Labour Pat Curran 6,679 41.09
Social Credit Keith Edward Donald Robertson 910 5.59
Majority 1,986 12.21 +3.93
Turnout 16,254 92.97 +0.73
Registered electors 17,482

1951 election

General election, 1951: Tamaki[15]
Party Candidate Votes % ±
National Eric Halstead 9,504 53.91 +0.83
Labour Tom Skinner 8,043 45.62 -0.52
Independent Ethel Maude Wood 84 0.47
Majority 1,461 8.28 +1.34
Turnout 17,631 92.24 -3.48
Registered electors 19,113

1949 election

General election, 1949: Tamaki[16]
Party Candidate Votes % ±
National Eric Halstead 8,364 53.08
Labour Tom Skinner 7,269 46.14 -4.73
Ind. Social Credit Frederick Coles Jordan 123 0.78
Majority 1,095 6.94
Turnout 15,756 95.72 +1.15
Registered electors 16,460

1946 election

General election, 1946: Tamaki[17]
Party Candidate Votes % ±
Labour Tom Skinner 6,781 50.87
National John George Concanon Wales 6,550 49.13
Majority 231 1.73
Turnout 13,331 94.57
Registered electors 14,095

Notes

  1. ^ McRobie 1989, pp. 91–96.
  2. ^ Wilson 1985, pp. 222, 240.
  3. ^ "New Candidate". The Press. 28 October 2011. p. A3. 
  4. ^ "Official Count Results -- Tamaki". Wellington: New Zealand Electoral Commission. Retrieved 22 December 2017. 
  5. ^ Official Count Results -- Tāmaki, 2014
  6. ^ Official Count Results -- Tāmaki, 2011
  7. ^ "Enrolment statistics". Electoral Commission. 26 November 2011. Retrieved 27 November 2011. 
  8. ^ Official Count Results -- Tāmaki, 2008
  9. ^ Official Count Results -- Tāmaki, 2005
  10. ^ "Voting Statistics for the Electoral Referendum Held on 19 September 1992, The Tamaki By-Election Held on 15 February 1992". Electoral Commission (New Zealand). 
  11. ^ Part 1: Votes recorded at each polling place (Technical report). New Zealand Chief Electoral Office. 1990. 
  12. ^ Gustafson, Barry (2000), His way: a biography of Robert Muldoon, Auckland University Press, pp. 464–465, retrieved 8 March 2014 
  13. ^ a b c d e f Norton 1988, pp. 354.
  14. ^ a b c d e f Norton 1988, pp. 353.
  15. ^ "The New Zealand Official Year-Book, 1951–52". Statistics New Zealand. Archived from the original on 23 June 2012. Retrieved 19 November 2012. 
  16. ^ "The General Election, 1949". National Library. 1950. pp. 1–5, 8. Retrieved 3 January 2014. 
  17. ^ "The General Election, 1946". National Library. 1947. pp. 1–11, 14. Retrieved 1 January 2014. 

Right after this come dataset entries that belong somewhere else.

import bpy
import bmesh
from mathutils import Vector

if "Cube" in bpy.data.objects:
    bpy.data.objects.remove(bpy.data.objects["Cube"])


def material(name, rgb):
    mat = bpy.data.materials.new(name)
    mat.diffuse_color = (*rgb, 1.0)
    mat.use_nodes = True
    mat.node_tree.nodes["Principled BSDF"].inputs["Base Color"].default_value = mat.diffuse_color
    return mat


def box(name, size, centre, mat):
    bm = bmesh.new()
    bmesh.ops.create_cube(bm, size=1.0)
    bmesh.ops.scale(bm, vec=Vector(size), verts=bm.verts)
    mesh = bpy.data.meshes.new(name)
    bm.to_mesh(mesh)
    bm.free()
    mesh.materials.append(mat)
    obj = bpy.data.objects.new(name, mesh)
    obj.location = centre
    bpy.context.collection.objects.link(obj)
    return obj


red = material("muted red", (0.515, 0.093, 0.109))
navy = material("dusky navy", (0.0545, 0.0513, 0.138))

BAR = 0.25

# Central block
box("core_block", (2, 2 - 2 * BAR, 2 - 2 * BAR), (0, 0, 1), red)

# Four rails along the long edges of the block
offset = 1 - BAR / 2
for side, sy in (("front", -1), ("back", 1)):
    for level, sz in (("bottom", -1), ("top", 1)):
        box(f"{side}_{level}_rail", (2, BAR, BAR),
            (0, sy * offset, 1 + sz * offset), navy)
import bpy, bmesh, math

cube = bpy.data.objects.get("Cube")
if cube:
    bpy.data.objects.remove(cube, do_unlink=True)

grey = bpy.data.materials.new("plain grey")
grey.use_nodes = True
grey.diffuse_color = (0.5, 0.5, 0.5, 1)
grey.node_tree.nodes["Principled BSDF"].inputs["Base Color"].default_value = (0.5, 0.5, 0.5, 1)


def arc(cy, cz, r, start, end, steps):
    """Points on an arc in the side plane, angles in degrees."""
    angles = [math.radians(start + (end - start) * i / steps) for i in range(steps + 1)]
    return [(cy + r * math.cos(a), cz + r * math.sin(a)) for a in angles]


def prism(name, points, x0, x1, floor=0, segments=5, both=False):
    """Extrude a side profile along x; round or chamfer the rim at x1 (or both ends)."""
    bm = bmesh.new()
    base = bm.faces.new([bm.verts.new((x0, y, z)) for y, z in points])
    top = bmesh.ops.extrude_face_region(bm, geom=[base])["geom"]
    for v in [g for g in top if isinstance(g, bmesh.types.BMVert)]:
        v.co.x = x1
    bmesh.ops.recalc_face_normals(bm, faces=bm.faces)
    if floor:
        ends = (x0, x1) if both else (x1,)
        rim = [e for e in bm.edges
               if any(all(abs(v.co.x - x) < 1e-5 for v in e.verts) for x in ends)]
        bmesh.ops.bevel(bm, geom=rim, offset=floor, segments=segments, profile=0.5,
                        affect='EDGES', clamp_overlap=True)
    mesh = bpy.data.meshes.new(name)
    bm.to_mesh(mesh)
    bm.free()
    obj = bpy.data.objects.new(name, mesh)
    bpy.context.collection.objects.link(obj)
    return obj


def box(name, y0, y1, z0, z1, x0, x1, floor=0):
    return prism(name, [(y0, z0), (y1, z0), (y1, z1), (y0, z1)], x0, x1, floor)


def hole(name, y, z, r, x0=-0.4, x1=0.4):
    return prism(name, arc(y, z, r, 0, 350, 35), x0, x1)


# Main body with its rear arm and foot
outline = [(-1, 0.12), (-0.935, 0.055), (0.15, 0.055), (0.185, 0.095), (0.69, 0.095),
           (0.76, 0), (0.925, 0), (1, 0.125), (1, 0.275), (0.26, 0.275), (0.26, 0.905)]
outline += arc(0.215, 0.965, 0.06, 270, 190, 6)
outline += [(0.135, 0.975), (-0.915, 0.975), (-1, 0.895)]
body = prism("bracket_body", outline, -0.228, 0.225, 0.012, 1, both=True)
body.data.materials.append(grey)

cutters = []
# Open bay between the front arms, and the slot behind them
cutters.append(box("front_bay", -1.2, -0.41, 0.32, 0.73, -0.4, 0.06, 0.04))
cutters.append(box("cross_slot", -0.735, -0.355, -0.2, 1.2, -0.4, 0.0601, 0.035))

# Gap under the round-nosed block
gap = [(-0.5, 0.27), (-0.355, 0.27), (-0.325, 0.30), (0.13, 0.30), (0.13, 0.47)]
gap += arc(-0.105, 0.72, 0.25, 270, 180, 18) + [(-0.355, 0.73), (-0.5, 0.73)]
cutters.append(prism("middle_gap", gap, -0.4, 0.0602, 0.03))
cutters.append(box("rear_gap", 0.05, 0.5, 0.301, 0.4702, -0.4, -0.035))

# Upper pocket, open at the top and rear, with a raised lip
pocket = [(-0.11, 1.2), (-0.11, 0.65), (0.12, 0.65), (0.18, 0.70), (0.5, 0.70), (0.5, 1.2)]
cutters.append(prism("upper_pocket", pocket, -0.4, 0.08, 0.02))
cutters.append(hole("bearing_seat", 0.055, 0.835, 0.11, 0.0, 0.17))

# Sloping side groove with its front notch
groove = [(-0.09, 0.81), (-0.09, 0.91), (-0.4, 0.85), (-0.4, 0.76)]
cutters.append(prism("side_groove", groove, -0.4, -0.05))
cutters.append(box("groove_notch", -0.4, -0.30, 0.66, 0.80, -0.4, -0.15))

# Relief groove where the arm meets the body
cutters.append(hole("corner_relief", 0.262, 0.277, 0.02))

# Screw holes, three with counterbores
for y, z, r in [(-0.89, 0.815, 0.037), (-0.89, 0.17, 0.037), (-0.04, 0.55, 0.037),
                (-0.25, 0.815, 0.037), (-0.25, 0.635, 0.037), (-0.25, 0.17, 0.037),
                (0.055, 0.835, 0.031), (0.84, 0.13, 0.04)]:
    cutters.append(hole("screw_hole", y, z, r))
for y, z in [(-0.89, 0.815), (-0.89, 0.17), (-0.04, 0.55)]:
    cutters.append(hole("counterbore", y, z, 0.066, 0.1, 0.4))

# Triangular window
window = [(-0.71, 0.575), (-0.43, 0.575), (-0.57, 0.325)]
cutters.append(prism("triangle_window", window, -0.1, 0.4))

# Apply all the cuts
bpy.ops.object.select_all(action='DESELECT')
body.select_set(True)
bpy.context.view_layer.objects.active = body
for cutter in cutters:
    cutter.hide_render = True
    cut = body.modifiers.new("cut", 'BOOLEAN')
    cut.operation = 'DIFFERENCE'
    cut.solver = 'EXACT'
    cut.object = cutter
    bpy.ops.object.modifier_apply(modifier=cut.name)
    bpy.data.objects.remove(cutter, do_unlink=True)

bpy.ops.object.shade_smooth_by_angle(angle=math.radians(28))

References

  • McRobie, Alan (1989). Electoral Atlas of New Zealand. Wellington: GP Books. ISBN 0-477-01384-8. 
  • Wilson, James Oakley (1985) [First published in 1913]. New Zealand Parliamentary Record, 1840–1984 (4th ed.). Wellington: V.R. Ward, Govt. Printer. OCLC 154283103. 
  • Norton, Clifford (1988). New Zealand Parliamentary Election Results 1946–1987: Occasional Publications No 1, Department of Political Science. Wellington: Victoria University of Wellington. ISBN 0-475-11200-8. 

External links

  • Electorate Profile Parliamentary Library
Retrieved from "https://en.wikipedia.org/w/index.php?title=Tāmaki_(New_Zealand_electorate)&oldid=858203816"
This content was retrieved from Wikipedia : http://en.wikipedia.org/wiki/Tamaki_(New_Zealand_electorate)
This page is based on the copyrighted Wikipedia article "Tāmaki (New Zealand electorate)"; it is used under the Creative Commons Attribution-ShareAlike 3.0 Unported License (CC-BY-SA). You may redistribute it, verbatim or modified, providing that you comply with the terms of the CC-BY-SA